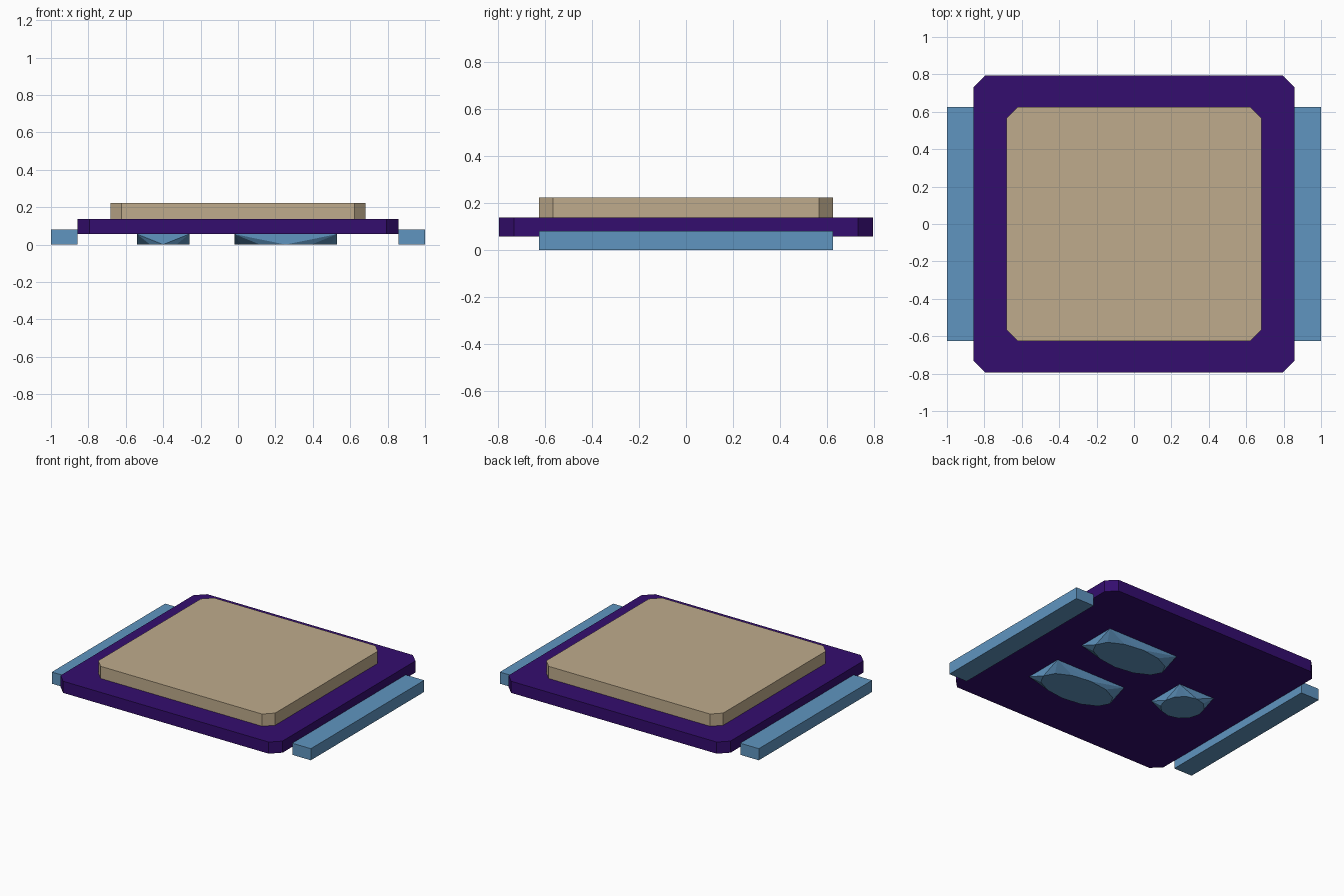
import bpy
import bmesh
from math import cos, sin, tau

cube = bpy.data.objects.get("Cube")
if cube:
    bpy.data.objects.remove(cube, do_unlink=True)


def material(name, rgb):
    mat = bpy.data.materials.new(name)
    mat.use_nodes = True
    mat.diffuse_color = (*rgb, 1)
    mat.node_tree.nodes["Principled BSDF"].inputs["Base Color"].default_value = (*rgb, 1)
    return mat


TAN = material("tan", (0.52, 0.41, 0.265))
PURPLE = material("deep purple", (0.034, 0.004, 0.156))
BLUE = material("steel blue", (0.115, 0.30, 0.53))


def finish(name, bm, mat):
    bmesh.ops.recalc_face_normals(bm, faces=bm.faces)
    mesh = bpy.data.meshes.new(name)
    bm.to_mesh(mesh)
    bm.free()
    mesh.materials.append(mat)
    obj = bpy.data.objects.new(name, mesh)
    bpy.context.collection.objects.link(obj)
    return obj


def slab(name, mat, half_x, half_y, z0, z1, x=0, cut=0):
    """Box with optional chamfered upright corners."""
    bm = bmesh.new()
    bmesh.ops.create_cube(bm, size=1)
    for v in bm.verts:
        v.co = (x + v.co.x * 2 * half_x, v.co.y * 2 * half_y, z1 if v.co.z > 0 else z0)
    if cut:
        upright = [e for e in bm.edges if abs(e.verts[0].co.z - e.verts[1].co.z) > 0.01]
        bmesh.ops.bevel(bm, geom=upright, offset=cut, segments=1, affect='EDGES')
    return finish(name, bm, mat)


def foot(name, x, y, half_x, half_y, top=0.056, sides=12):
    """Rectangular top blending into an oval underside."""
    bm = bmesh.new()
    for sx in (-1, 1):
        for sy in (-1, 1):
            bm.verts.new((x + sx * half_x, y + sy * half_y, top))
    for i in range(sides):
        a = tau * i / sides
        bm.verts.new((x + half_x * cos(a), y + half_y * sin(a), 0))
    bmesh.ops.convex_hull(bm, input=bm.verts)
    bmesh.ops.dissolve_limit(bm, angle_limit=0.01, verts=bm.verts, edges=bm.edges)
    return finish(name, bm, BLUE)


# Stacked plates
slab("base_plate", PURPLE, 0.857, 0.795, 0.056, 0.137, cut=0.063)
slab("top_pad", TAN, 0.683, 0.625, 0.137, 0.222, cut=0.06)

# Side rails
for side, label in ((1, "left"), (-1, "right")):
    slab(label + "_side_rail", BLUE, 0.0715, 0.625, 0, 0.081, x=side * 0.9285)

# Feet under the base
foot("back_wide_foot", 0.255, 0.255, 0.275, 0.14)
foot("front_wide_foot", 0.255, -0.26, 0.275, 0.14)
foot("small_foot", -0.4, 0, 0.14, 0.14)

● ● ● ● ● ● ●

◆ **WORK TO BE COMPLETED**
Across the entries above, tally every line that includes the string "slab", then state only the count.

◆ **EXERCISE RESULT**
4